Normally, a spacecraft slamming into a planet’s surface at the speed of sound is considered a bad thing, but the European Space Agency (ESA) plans to do just that. As part of its Core Technology Programme for Cosmic Vision, the agency fired a pair of experimental surface penetrators from a rocket sled at a test facility at the UK Military of Defence Pendine site in Wales last July. The goal is to find ways of delivering instruments beneath the ground or ice of alien worlds without drilling.

Landers have come a long way since the days when all they could do is passively take pictures and temperature readings. Now, they can rove about and the NASA Curiosity rover has conducted the first robotic drilling operation on another planet. It works, but such drilling is complicated, slow and limited in how deep it can go or how great an area it can cover. It would be much simpler to just drop instrument packages from orbit over a wide area and let them burrow under the sand or ice using their own momentum. The trick is having them dig in instead of smashing to bits on impact.

Building a penetrator for the job is actually very simple and the technology has been around since Barnes Wallis worked on the problem during World War II as a way of taking out German bunkers. The Americans had a similar problem during the 1991 Gulf War and in less than a month came up with penetrator bombs made out of surplus 8-inch (203 mm) artillery gun barrels that could plow through reinforced concrete. Something like these would be perfect for dropping on Mars or the moons of Jupiter, but no launch vehicle or probe known could carry a 2-ton penetrator such a distance, so a compromise needs to be made between strength and weight.

The problem is, a penetrator is the opposite of how space engineers think. It can’t be made out of the usual light alloys used in spacecraft as it needs to be made of relatively thick steel. Also, the instrument package needs to withstand massive g-forces on impact instead of the usual five g’s and below, so they need to be designed along the lines of an anti-aircraft shell’s electronic proximity fuse.

The ESA penetrator program is being conducted by a consortium of agencies and companies led by Astrium UK. The current experimental design is intended to test the feasibility of using a penetrator to deliver an instrument package beneath the surface of a planet or icy moon to a depth of 3 m (10 ft).

Weighing 20 kg (44 lb) and measuring 400 mm (15.7 in) long and 200 mm (7.8 in) in diameter, it consists of a steel shell with spring-mounted aluminum instrument bays on the inside. Between the two is a vacuum to insulate the instruments against heat.
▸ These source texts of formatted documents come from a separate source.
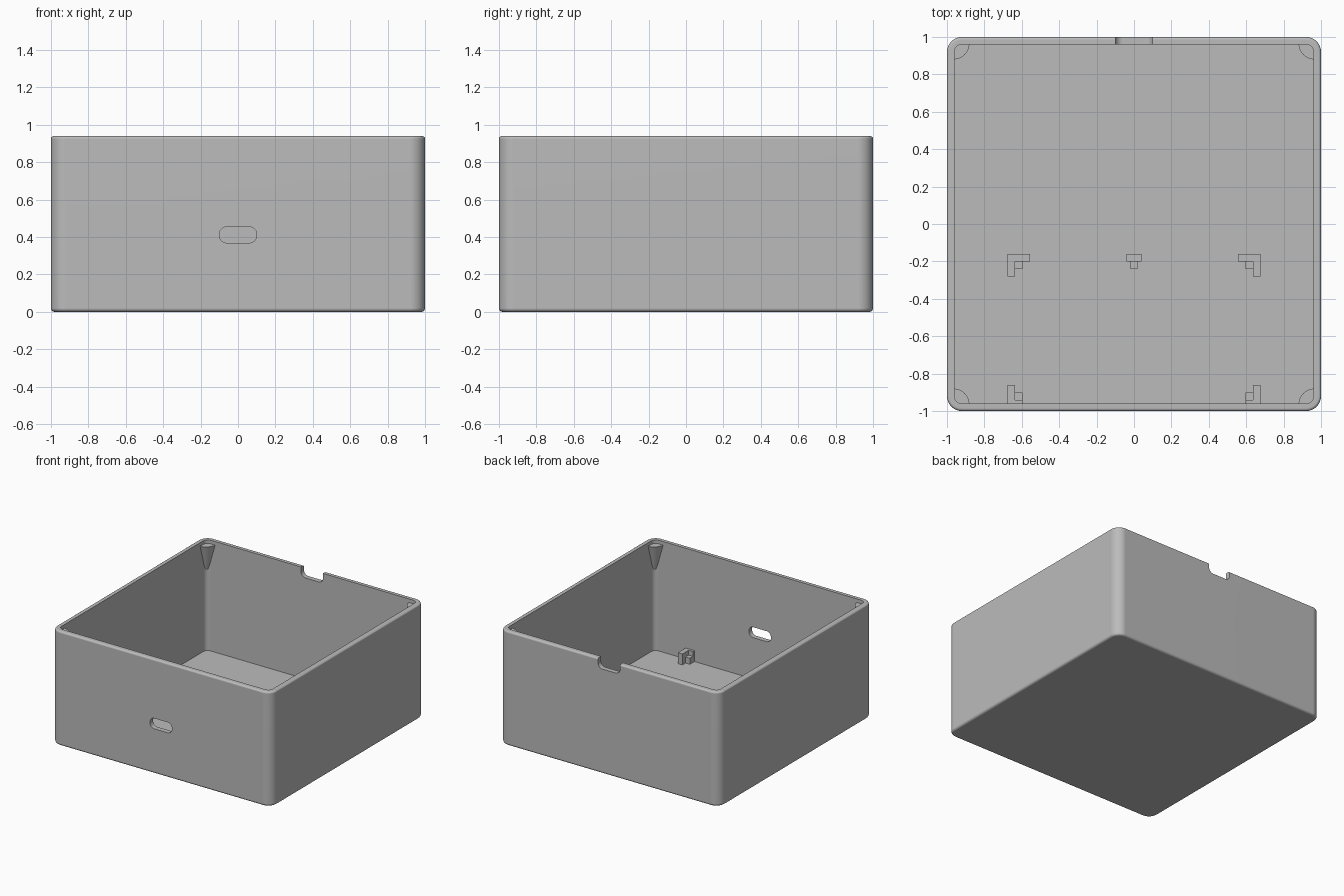
import bpy, bmesh, math
from mathutils import Vector

if "Cube" in bpy.data.objects:
    bpy.data.objects.remove(bpy.data.objects["Cube"])

H, FLOOR, WALL = 0.94, 0.03, 0.96   # overall height, floor level, inner wall half-width

grey = bpy.data.materials.new("plain grey")
grey.diffuse_color = (0.5, 0.5, 0.5, 1)
grey.use_nodes = True
grey.node_tree.nodes["Principled BSDF"].inputs["Base Color"].default_value = grey.diffuse_color


def rounded_rect(hx, hy, r, steps=8):
    """Counter-clockwise rounded rectangle outline."""
    pts = []
    for i, (sx, sy) in enumerate([(1, 1), (-1, 1), (-1, -1), (1, -1)]):
        for k in range(steps + 1):
            a = math.pi / 2 * (i + k / steps)
            pts.append((sx * (hx - r) + r * math.cos(a), sy * (hy - r) + r * math.sin(a)))
    return pts


def loft(name, rings):
    """Skin a list of equal-length rings and cap both ends."""
    bm = bmesh.new()
    loops = [[bm.verts.new(p) for p in ring] for ring in rings]
    for a, b in zip(loops, loops[1:]):
        n = len(a)
        for i in range(n):
            j = (i + 1) % n
            bm.faces.new((a[i], a[j], b[j], b[i]))
    bm.faces.new(loops[0][::-1])
    bm.faces.new(loops[-1])
    bmesh.ops.recalc_face_normals(bm, faces=bm.faces)
    mesh = bpy.data.meshes.new(name)
    bm.to_mesh(mesh)
    bm.free()
    mesh.materials.append(grey)
    obj = bpy.data.objects.new(name, mesh)
    bpy.context.collection.objects.link(obj)
    return obj


def block(name, x0, x1, y0, y1, z1):
    """Upright block rooted just below the floor surface."""
    base = [(x0, y0), (x1, y0), (x1, y1), (x0, y1)]
    return loft(name, [[(x, y, z) for x, y in base] for z in (FLOOR - 0.01, z1)])


def smooth(obj):
    bpy.ops.object.select_all(action='DESELECT')
    obj.select_set(True)
    bpy.context.view_layer.objects.active = obj
    bpy.ops.object.shade_smooth_by_angle(angle=math.radians(35))


# Open box: outer skin with soft bottom and rim edges, then down the inside
profile = []
for k in range(5):                                   # bottom edge fillet
    a = math.pi / 2 * k / 4
    profile.append((0.02 * (1 - math.sin(a)), 0.02 * (1 - math.cos(a))))
profile = [(inset, z) for inset, z in profile]
for k in range(5):                                   # rim fillet
    a = math.pi / 2 * k / 4
    profile.append((0.015 * (1 - math.cos(a)), H - 0.015 + 0.015 * math.sin(a)))
rings = [[(x, y, z) for x, y in rounded_rect(1 - i, 1 - i, 0.08 - i)] for i, z in profile]
rings += [[(x, y, z) for x, y in rounded_rect(WALL, WALL, 0.04)] for z in (H, FLOOR)]
box = loft("box_shell", rings)

# Front slot and back rim notch
for name, y, z, hz in (("front_slot", -0.98, 0.412, 0.043), ("back_notch", 0.98, 0.98, 0.12)):
    outline = rounded_rect(0.1, hz, 0.04)
    cutter = loft(name + "_cutter", [[(px, y + d, z + pz) for px, pz in outline] for d in (-0.1, 0.1)])
    cutter.hide_render = True
    mod = box.modifiers.new(name, 'BOOLEAN')
    mod.operation, mod.solver, mod.object = 'DIFFERENCE', 'EXACT', cutter
    bpy.context.view_layer.objects.active = box
    bpy.ops.object.modifier_apply(modifier=name)
    bpy.data.objects.remove(cutter)
smooth(box)
box.modifiers.new("flat_sides", 'WEIGHTED_NORMAL').keep_sharp = True

# Tapered screw bosses in the four top corners
for sx, sy, label in ((1, 1, "back_right"), (-1, 1, "back_left"),
                      (-1, -1, "front_left"), (1, -1, "front_right")):
    rings = []
    for r, z in ((0.015, 0.66), (0.085, 0.91)):
        ring = [(sx * 0.965, sy * 0.965, z)]
        for k in range(11):
            a = math.pi / 2 * k / 10
            ring.append((sx * (0.965 - r * math.cos(a)), sy * (0.965 - r * math.sin(a)), z))
        rings.append(ring)
    smooth(loft("corner_boss_" + label, rings))

# Board holders on the floor: tall corner brackets with a low inner step
TALL, STEP = 0.12, 0.08
for s, side in ((-1, "left"), (1, "right")):
    def bracket(name, xa, xb, y0, y1, z1):
        block(name + "_" + side, min(s * xa, s * xb), max(s * xa, s * xb), y0, y1, z1)
    bracket("rear_bracket_side", 0.675, 0.635, -0.28, -0.16, TALL)
    bracket("rear_bracket_back", 0.635, 0.555, -0.20, -0.16, TALL)
    bracket("rear_bracket_step", 0.635, 0.595, -0.24, -0.20, STEP)
    bracket("front_bracket_side", 0.675, 0.635, -0.97, -0.86, TALL)
    bracket("front_bracket_end", 0.635, 0.595, -0.97, -0.94, TALL)
    bracket("front_bracket_step", 0.635, 0.595, -0.94, -0.90, STEP)
block("middle_stop", -0.04, 0.04, -0.20, -0.16, TALL)
block("middle_stop_step", -0.02, 0.02, -0.24, -0.20, STEP)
The rear is an additional hollow section to provide aerodynamic stability. The payload is accelerometers to record the g-forces and a dummy sampling mechanism. If this were operational, it would be able to collect a few grams of samples 10 to 20 cm (3.9 to 7.8 in) from the shell.

For the tests, 12 solid rockets shot the penetrator down a 300 m (984 ft) rocket sled track. As it left the track 1.5 seconds after ignition, it was going at 341 m/s (762 mph, 1,227 km/h) and struck its target with the force of 24,000 g’s.

There were two impact tests, both of which used targets housed in a steel and concrete bunker. The first on July 11 was fired into about ten tonnes of ice to simulate the surface of moons like Europa. The second on July 16 used sand as a stand in for Martian soil.

When the the penetrator hit, the ice shattered into small crystals and the shell was dented when it struck a steel roof beam. On hitting the sand, the penetrator burrowed to a depth of one meter (3.2 ft) in and one meter up. Unlike the ice test, it wasn't dented, but the surface was sand blasted. One unfortunate result was that the penetrator struck at an angle of 22° instead of 8°, though this was attributed to aerodynamic lift during horizontal flight, which wouldn't occur when dropped from space.

The next step of the program will be to study the effect of the impact on the penetrator and to work on developing a battery and communication system robust enough to survive a very unpleasant landing.

The video below by study participant QinetiQ shows the impact tests.

Source: ESA